Assuming the best in people is a vital skill for leaders
“I know my life is better when I work from the assumption that everyone is doing the best they can.” – Brené Brown, Dare to Lead
Brené Brown asks if you've ever experienced one of these?
- Your client doesn’t ring you back, and you think they’re a time-waster.
- Your friend cancels a bike ride, and you're convinced they take you for granted.
- Your sales manager loses an account, and you view them as hopeless.
- Your colleague asks you to pay the bill, and you assume they’re a tightwad.
Then, it might be time to revisit the value of “assumption of positive intent.”
Dr. Brené Brown, TED top 5 speaker and author of five No. 1 New York Times best-selling books including Dare to Lead, says extending the most generous interpretation possible to the intentions, words, and actions of others sounds straightforward, but it’s a skill set that's not easy to learn, nor practice.
- What is the foundational skill of assuming the best in people? she asks in Dare to Lead.Answer: Setting and maintaining boundaries.
- What is the fundamental belief underpinning the assumption of positive intent?Answer: That people are doing the best they can.
The vulnerability researcher and leadership expert explains why we dig ourselves into a hole here.
- Most people don’t have the skills to set boundaries;
- Only 50% of people that her team interviewed believed others were doing the best they can.
Dr Brown says the most compassionate and generous people she’d interviewed in her career were the most boundaried.
She writes: “It turns out that we assume the worst about people’s intentions when they’re not respectful of our boundaries: It’s easy to believe that they are trying to disappoint us on purpose.”
Like her TED Talk "soulmate" Simon Sinek, Dr Brown wants to see a bit less ego and a bit more bravery.
Dr Brown says daring leaders work from the assumption that people are doing the best they can; whereas leaders struggling with ego, armour, and/or lack of skills, do not make that assumption.

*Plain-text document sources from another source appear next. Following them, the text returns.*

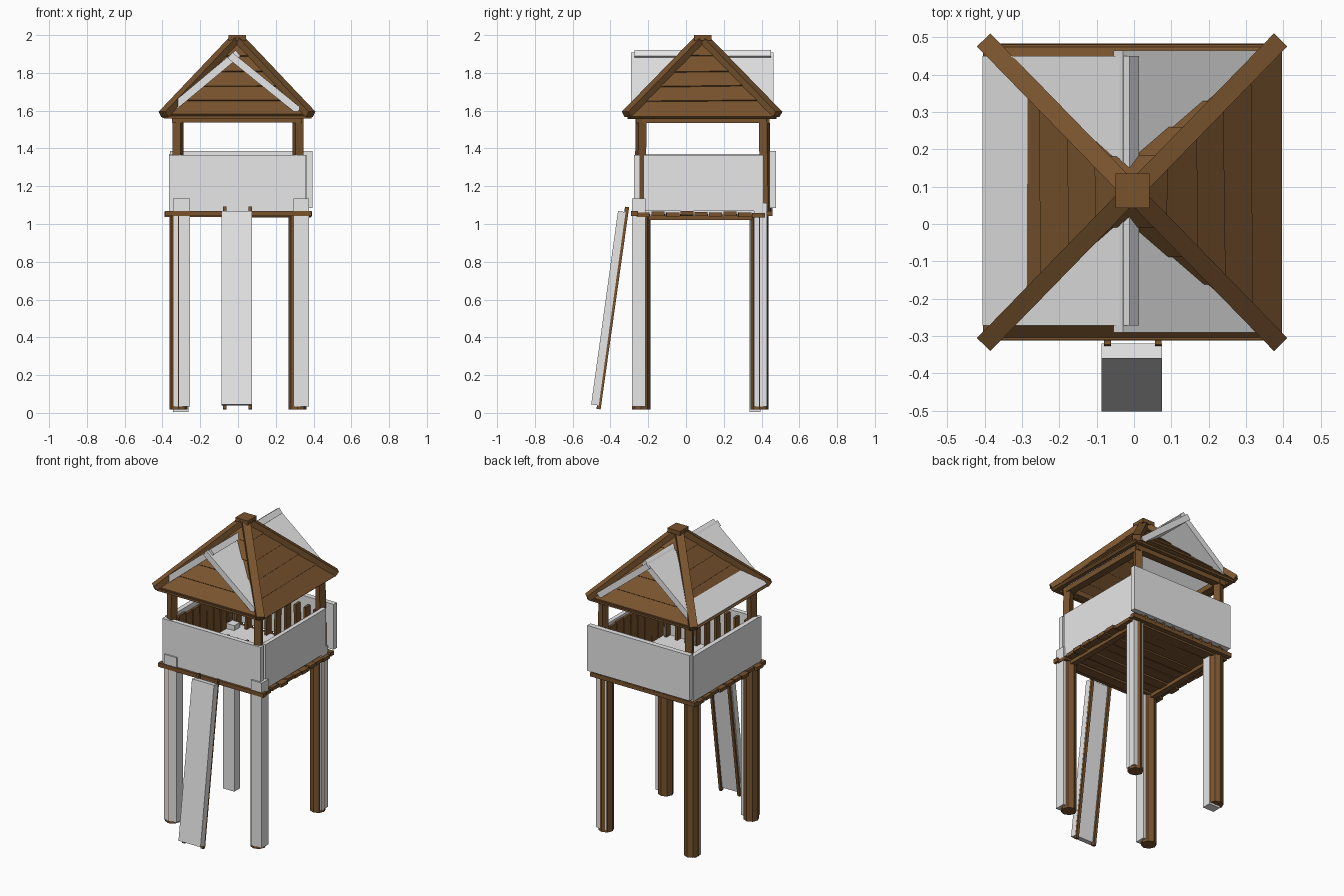
import bpy, math, random
from mathutils import Vector

if "Cube" in bpy.data.objects:
    bpy.data.objects.remove(bpy.data.objects["Cube"])

random.seed(4)
CX, CY = -0.005, 0.085   # tower axis


def material(name, col):
    m = bpy.data.materials.new(name)
    m.diffuse_color = (*col, 1)
    m.use_nodes = True
    m.node_tree.nodes["Principled BSDF"].inputs["Base Color"].default_value = m.diffuse_color
    return m


WOOD = material("brown wood", (0.19, 0.088, 0.027))
GREY = material("pale grey", (0.8, 0.8, 0.8))


def make(name, prisms, mat):
    """One object from prisms, each a (bottom ring, top ring) pair."""
    verts, faces = [], []
    for a, b in prisms:
        n, o = len(a), len(verts)
        verts += [tuple(v) for v in list(a) + list(b)]
        faces.append([o + i for i in reversed(range(n))])
        faces.append([o + n + i for i in range(n)])
        for i in range(n):
            j = (i + 1) % n
            faces.append([o + i, o + j, o + n + j, o + n + i])
    me = bpy.data.meshes.new(name)
    me.from_pydata(verts, [], faces)
    me.materials.append(mat)
    ob = bpy.data.objects.new(name, me)
    bpy.context.collection.objects.link(ob)
    return ob


def box(x0, x1, y0, y1, z0, z1):
    ring = [(x0, y0), (x1, y0), (x1, y1), (x0, y1)]
    return [(x, y, z0) for x, y in ring], [(x, y, z1) for x, y in ring]


def beam(p, q, w, h):
    """Box along p-q, w wide sideways and h deep."""
    p, q = Vector(p), Vector(q)
    d = (q - p).normalized()
    s = d.cross(Vector((0, 0, 1)))
    s = s.normalized() if s.length > 1e-4 else Vector((1, 0, 0))
    u = s.cross(d)
    off = [s * a * w / 2 + u * b * h / 2 for a, b in ((-1, -1), (1, -1), (1, 1), (-1, 1))]
    return [p + o for o in off], [q + o for o in off]


def column(x, y, r, z0, z1):
    ring = [(x + r * math.cos(k * math.pi / 4), y + r * math.sin(k * math.pi / 4)) for k in range(8)]
    return [(a, b, z0) for a, b in ring], [(a, b, z1) for a, b in ring]


def slab(profile, axis, lo, hi):
    """Extrude a 2D profile (other horizontal axis, z) along axis."""
    if axis == "x":
        return [(lo, a, b) for a, b in profile], [(hi, a, b) for a, b in profile]
    return [(a, hi, b) for a, b in profile], [(a, lo, b) for a, b in profile]


def jit(a):
    return random.uniform(-a, a)


# Wooden legs and their grey casings
for nm, x, y, g in (
        ("front_left", -.315, -.237, (-.345, -.255, -.284, -.215, .035, 1.135)),
        ("front_right", .315, -.237, (.295, .375, -.286, -.215, .035, 1.135)),
        ("back_left", -.315, .39, (-.345, -.262, .335, .395, .005, 1.11)),
        ("back_right", .315, .39, (.285, .362, .36, .43, .035, 1.11))):
    make(nm + "_leg", [column(x, y, .048, .018, 1.045)], WOOD)
    make(nm + "_leg_casing", [box(*g)], GREY)

# Upper corner posts
make("corner_posts", [beam((sx * .32, y, 1.05), (sx * .317, y + .008 * (1 if y < 0 else -1), 1.56), .045, .045)
                      for sx in (-1, 1) for y in (-.245, .422)], WOOD)

# Floor: planks along x, border beams, joists, grey slab
planks = []
n = 9
for k in range(n):
    y = -.225 + k * .61 / (n - 1)
    z = 1.052 + jit(.005)
    planks.append(beam((-.383 + jit(.008), y + jit(.004), z), (.385 + jit(.009), y + jit(.004), z + jit(.004)),
                       .069, .022))
make("floor_planks", planks, WOOD)
make("floor_border_beams", [box(-.385, .39, -.29, -.255, 1.043, 1.07),
                            box(-.385, .385, .425, .458, 1.043, 1.07)], WOOD)
make("floor_joists", [box(x - .02, x + .02, -.2, .36, 1.02, 1.045) for x in (-.315, .315)], WOOD)
make("floor_slab", [box(-.335, .335, -.25, .43, 1.05, 1.077)], GREY)

# Vertical wall boards inside the railing
boards = []
for k in range(9):
    x = -.29 + k * .58 / 8
    for y in (-.236, .425):
        boards.append(beam((x + jit(.004), y, 1.06), (x + jit(.004), y, 1.345 + jit(.008)), .067, .016))
for k in range(9):
    y = -.2 + k * .58 / 8
    for x in (-.326, .326):
        boards.append(beam((x, y + jit(.004), 1.06), (x, y + jit(.004), 1.345 + jit(.008)), .016, .067))
make("wall_boards", boards, WOOD)

# Grey railing panels
make("front_panel", [box(-.365, .36, -.275, -.244, 1.065, 1.365)], GREY)
make("back_panel", [box(-.36, .395, .442, .476, 1.085, 1.387)], GREY)
make("left_panel", [box(-.366, -.335, -.243, .442, 1.07, 1.37)], GREY)
make("right_panel", [box(.335, .362, -.225, .41, 1.07, 1.365)], GREY)

# Beams on top of the posts
make("top_frame", [box(-.35, .34, y - .025, y + .025, 1.537, 1.572) for y in (-.24, .418)] +
     [box(x - .025, x + .025, -.265, .443, 1.535, 1.57) for x in (-.32, .315)], WOOD)

# Roof boards: five stacked boards on each of the four slopes
D0, Z0, D1, Z1 = .395, 1.572, .02, 1.967


def roof_pt(side, d, along, lift):
    z = Z0 + (D0 - d) / (D0 - D1) * (Z1 - Z0)
    c, s = math.cos(side * math.pi / 2), math.sin(side * math.pi / 2)
    d, z = d + lift * .72, z + lift * .69
    return (CX + c * d - s * along, CY + s * d + c * along, z)


roof = []
for side in range(4):
    for k in range(5):
        a = D0 - k * (D0 - D1) / 5
        b = a - (D0 - D1) / 5 - .004
        j = [jit(.004) for _ in range(2)]
        ring = [(a + j[0], -a), (a + j[1], a), (b, b), (b, -b)]
        low = [-.016, -.016, -.022, -.022]
        top = [.003, .003, -.004, -.004]
        roof.append(([roof_pt(side, d, t, l) for (d, t), l in zip(ring, low)],
                     [roof_pt(side, d, t, l) for (d, t), l in zip(ring, top)]))
make("roof_boards", roof, WOOD)

# Eave beams, hip beams and cap
make("eave_beams", [box(CX - .38, CX + .38, y - .012, y + .012, 1.558, 1.582) for y in (CY - .383, CY + .383)] +
     [box(x - .012, x + .012, CY - .38, CY + .38, 1.558, 1.582) for x in (CX - .373, CX + .373)], WOOD)
make("hip_beams", [beam((CX + sx * .39, CY + sy * .4, 1.58), (CX + sx * .015, CY + sy * .015, 1.975), .05, .036)
                   for sx in (-1, 1) for sy in (-1, 1)], WOOD)
make("roof_cap", [box(-.05, .042, .043, .135, 1.972, 2.0)], WOOD)

# Grey roof slabs
make("left_roof_slab", [slab([(-.405, 1.592), (-.38, 1.562), (.013, 1.889), (-.012, 1.92)], "y", -.272, .45)], GREY)
make("right_roof_slab", [slab([(-.03, 1.908), (-.055, 1.878), (.308, 1.585), (.333, 1.615)], "y", -.29, .464)], GREY)

# Ladder: two wooden rails and a grey slab
make("ladder_rails", [beam((x, -.463, .02), (x, -.312, 1.09), .018, .022) for x in (-.071, .065)], WOOD)
make("ladder_slab", [slab([(-.502, .045), (-.462, .039), (-.32, 1.063), (-.36, 1.069)], "x", -.087, .075)], GREY)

She shares an exercise where she asks people to write down the name of someone who fills them with:
- and/or resentment.
and then she proposes the idea that that person is doing the best they can.
One man doing an excercise with Dr Brown tried this and quickly concluded:
"....then I'm a total jerk"
She said he explained to the group: “If he’s doing the best he can, I’m a total jerk, and I need to stop harassing him and start helping him.”
Dr. Brené Brown writes that asking leaders to assume others are doing the best they can moves them from "pushing and grinding on the same issues" to the more difficult task of:
- teaching their team,
- reassessing their skill gaps,
- reassigning them,
- or letting them go.
“It’s a commitment to stop respecting and evaluating people based solely on what we think they should accomplish, and start respecting them for who they are, and holding them accountable for what they’re actually doing,” she says.
Simon Sinek, in his new book The Infinite Game, says building a culture of trust means acting in a way that is worthy of that trust.
"True trusting relationships require both parties to take a risk. Like dating or making friends, though one person has to take a first risk to trust, the other person has to reciprocate at some point if the relationship has any chance of succeeding."
That might mean taking a risk on assuming others are doing the best they can.
And, becoming trusted friends with ourselves.
When we’re overwhelmed and struggling, turning those positive assumptions towards ourselves means saying:
“I’m doing the very best I can right now.”
The Growth Faculty July 2019 event with Dr Brené Brown was a sellout, and Brené had people singing, and even dancing.
The Growth Faculty is breaking new ground with this powerful and exclusive two-part live virtual event over 2 days in November, 2020.
Members of The Growth Faculty receive substantial ticket discounts, plus receive a host of other benefits including access to exclusive interviews with bestselling business authors. To become a member, click here.